Laminated textiles consist of one or more layers of textile and component. The Textile Institute defines a laminated or combined fabric as;

‘a material composed of two or more layers, at least one of which is a textile fabric, bonded closely together by means of an added adhesive, or by the adhesive properties of one or more of the component layers’

This adhesive is required to bond the fabric and component layers together. Creating a strong bond, which will not deteriorate through conditions experienced in use such as movement and laundering, is not the biggest challenged faced. Adhesives are often associated with making the fabric too rigid and thus affecting the handle, which is often a negative characteristic, particularly for applications in performance clothing where comfort is a requirement. Environmental consideration has led towards more interest in hot melt adhesives, rather than solvent based adhesive, or the use of flame adhesion. (ref to  http://article.sapub.org/10.5923.j.ajps.20120203.04.html  )
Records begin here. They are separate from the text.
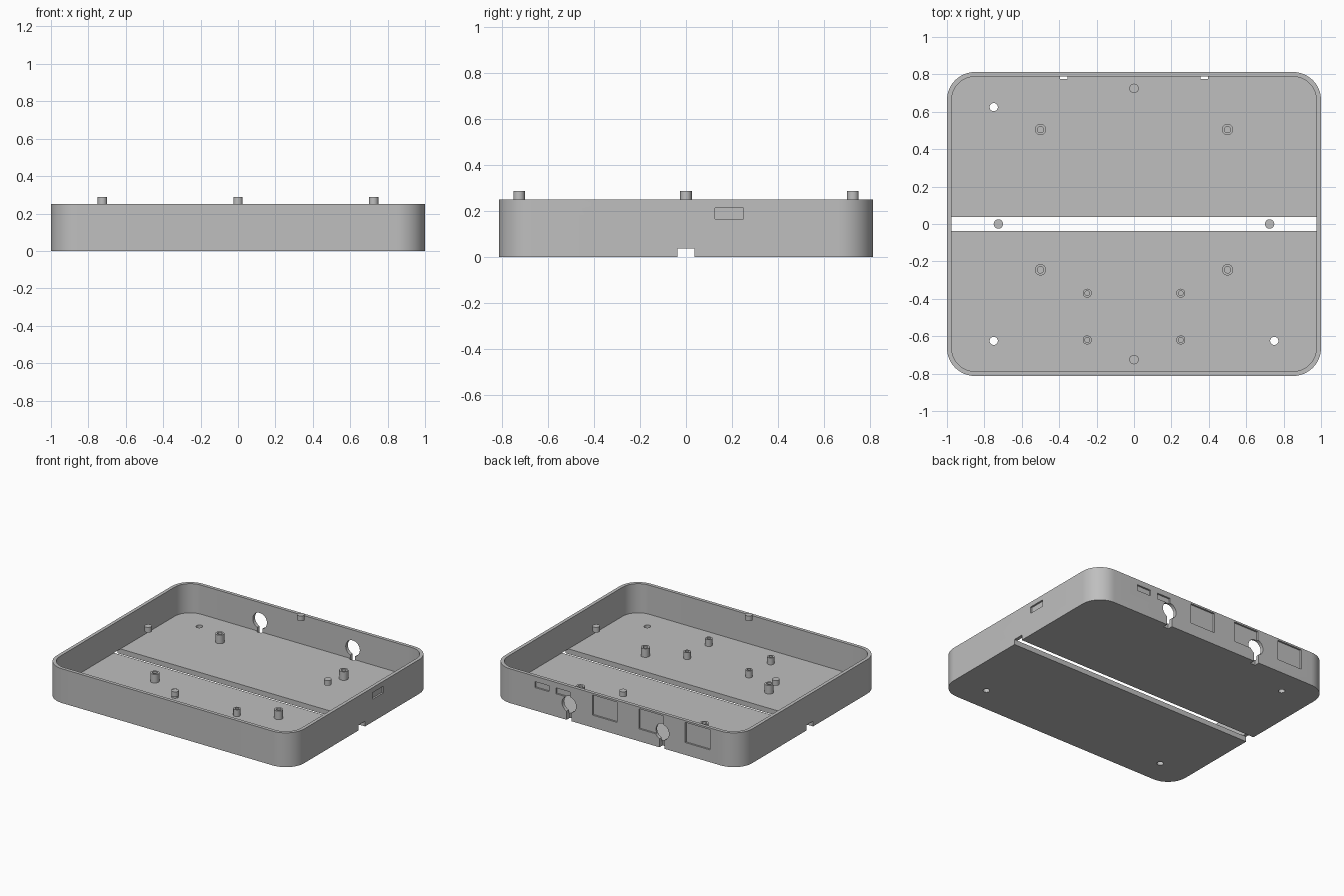
import bpy, bmesh, math
from mathutils import Matrix

if "Cube" in bpy.data.objects:
    bpy.data.objects.remove(bpy.data.objects["Cube"])

grey = bpy.data.materials.new("case_grey")
grey.diffuse_color = (0.52, 0.52, 0.52, 1)
grey.use_nodes = True
grey.node_tree.nodes["Principled BSDF"].inputs["Base Color"].default_value = grey.diffuse_color

WALL, FLOOR, HEIGHT = 0.025, 0.0375, 0.25


def finish(bm, name):
    bmesh.ops.recalc_face_normals(bm, faces=bm.faces)
    me = bpy.data.meshes.new(name)
    bm.to_mesh(me)
    bm.free()
    ob = bpy.data.objects.new(name, me)
    bpy.context.collection.objects.link(ob)
    me.materials.append(grey)
    return ob


def rounded_box(name, hx, hy, r, z0, z1, n=16):
    bm = bmesh.new()
    vs = []
    for k, (sx, sy) in enumerate([(1, 1), (-1, 1), (-1, -1), (1, -1)]):
        for i in range(n + 1):
            a = (k + i / n) * math.pi / 2
            vs.append(bm.verts.new((sx * (hx - r) + r * math.cos(a),
                                    sy * (hy - r) + r * math.sin(a), z0)))
    face = bm.faces.new(vs)
    ext = bmesh.ops.extrude_face_region(bm, geom=[face])["geom"]
    top = [v for v in ext if isinstance(v, bmesh.types.BMVert)]
    bmesh.ops.translate(bm, verts=top, vec=(0, 0, z1 - z0))
    return finish(bm, name)


def box(name, x0, x1, y0, y1, z0, z1):
    bm = bmesh.new()
    m = Matrix.Translation(((x0 + x1) / 2, (y0 + y1) / 2, (z0 + z1) / 2))
    m = m @ Matrix.Diagonal((x1 - x0, y1 - y0, z1 - z0, 1))
    bmesh.ops.create_cube(bm, size=1, matrix=m)
    return finish(bm, name)


def cylinder(name, x, y, z, r, depth, along_y=False):
    bm = bmesh.new()
    m = Matrix.Translation((x, y, z))
    if along_y:
        m = m @ Matrix.Rotation(math.pi / 2, 4, 'X')
    bmesh.ops.create_cone(bm, cap_ends=True, segments=32, radius1=r, radius2=r,
                          depth=depth, matrix=m)
    return finish(bm, name)


def cut(ob, cutter):
    bpy.context.view_layer.objects.active = ob
    mod = ob.modifiers.new("cut", 'BOOLEAN')
    mod.operation, mod.solver, mod.object = 'DIFFERENCE', 'EXACT', cutter
    bpy.ops.object.modifier_apply(modifier=mod.name)
    bpy.data.objects.remove(cutter)


def smooth(ob):
    bpy.ops.object.select_all(action='DESELECT')
    ob.select_set(True)
    bpy.context.view_layer.objects.active = ob
    bpy.ops.object.shade_smooth_by_angle(angle=math.radians(30))


# Tray shell
tray = rounded_box("tray", 1, 0.8125, 0.15, 0, HEIGHT)
cut(tray, rounded_box("cavity", 1 - WALL, 0.8125 - WALL, 0.125, FLOOR, 0.4))

# Long slot through the floor and both side walls
cut(tray, box("slot", -1.1, 1.1, -0.0375, 0.0375, -0.1, FLOOR + 0.0005))

# Three floor screw holes
for x, y in [(-0.75, 0.625), (-0.75, -0.625), (0.75, -0.625)]:
    cut(tray, cylinder("hole", x, y, 0, 0.022, 0.2))

# Shallow port recesses in the back wall: three large, two small
for x in (0.0875, -0.2875, -0.6625):
    cut(tray, box("port", x - 0.1, x + 0.1, 0.8, 0.9, 0.09, 0.237))
for x in (0.595, 0.425):
    cut(tray, box("port", x - 0.056, x + 0.056, 0.8, 0.9, 0.167, 0.21))

# Shallow recess in the right wall
cut(tray, box("port", 0.9875, 1.1, 0.125, 0.25, 0.165, 0.213))

# Keyhole cable openings through the back wall
for x in (-0.375, 0.375):
    cut(tray, cylinder("keyhole_round", x, 0.8375, 0.117, 0.057, 0.125, True))
    cut(tray, box("keyhole_stem", x - 0.02, x + 0.02, 0.775, 0.9, -0.1, 0.11))
smooth(tray)


# Hollow standoffs on the floor
def standoff(name, x, y, r, hole, top):
    z0 = FLOOR - 0.01
    ob = cylinder(name, x, y, (z0 + top) / 2, r, top - z0)
    cut(ob, cylinder("bore", x, y, top, hole, 2 * (top - FLOOR)))
    smooth(ob)


for sx in (-1, 1):
    for y in (0.505, -0.245):
        standoff("large_standoff", sx * 0.5, y, 0.03, 0.017, 0.1)
    for y in (-0.37, -0.62):
        standoff("small_standoff", sx * 0.25, y, 0.024, 0.013, 0.0875)

# Locating pegs level with the rim
for x, y in [(0.725, 0), (-0.725, 0), (0, 0.725), (0, -0.725)]:
    smooth(cylinder("locating_peg", x, y, 0.2685, 0.025, 0.0375))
Laminated fabrics are widely used in high performance apparel where fabrics are required to be waterproof yet breathable. In this case a laminate membrane Laminates often consist of a non-textile membrane sandwiched between 2 textiles, for example in the case of the micropourous membrane Gore Tex.

Fig 8

Figure 8. Gore Tex laminated fabric depicts the functions for the different layers. Image from; Gore-tex?.co.uk/">www.Gore-tex?.co.uk

Usually the reverse or technical back of the fabric surface is laminated, so as to not affect the look of the fabric, and in the case of the Hydrophilic? membranes, these are more effective worn close to the body. As in the gore tex example, the membrane or laminate is often sandwiched between two fabric layers. However this is not the case for fashion fabrics where the look is the priority over function. Lamination is carried out on the fabric surface to produce some visually interesting designs such as foil holograms or textures. 

Lamination is widely used in garment manufacture where woven or non-woven fabrics are pre-prepared with thermoset adhesive. These are then cut and applied to the fabric as part of the manufacturing process to provide reinforcement, for example of a button hole, or to give shape and stability, for example in a collar. These ‘fusible’s’ are applied under heat and pressure for a specified time, to set the thermo adhesive.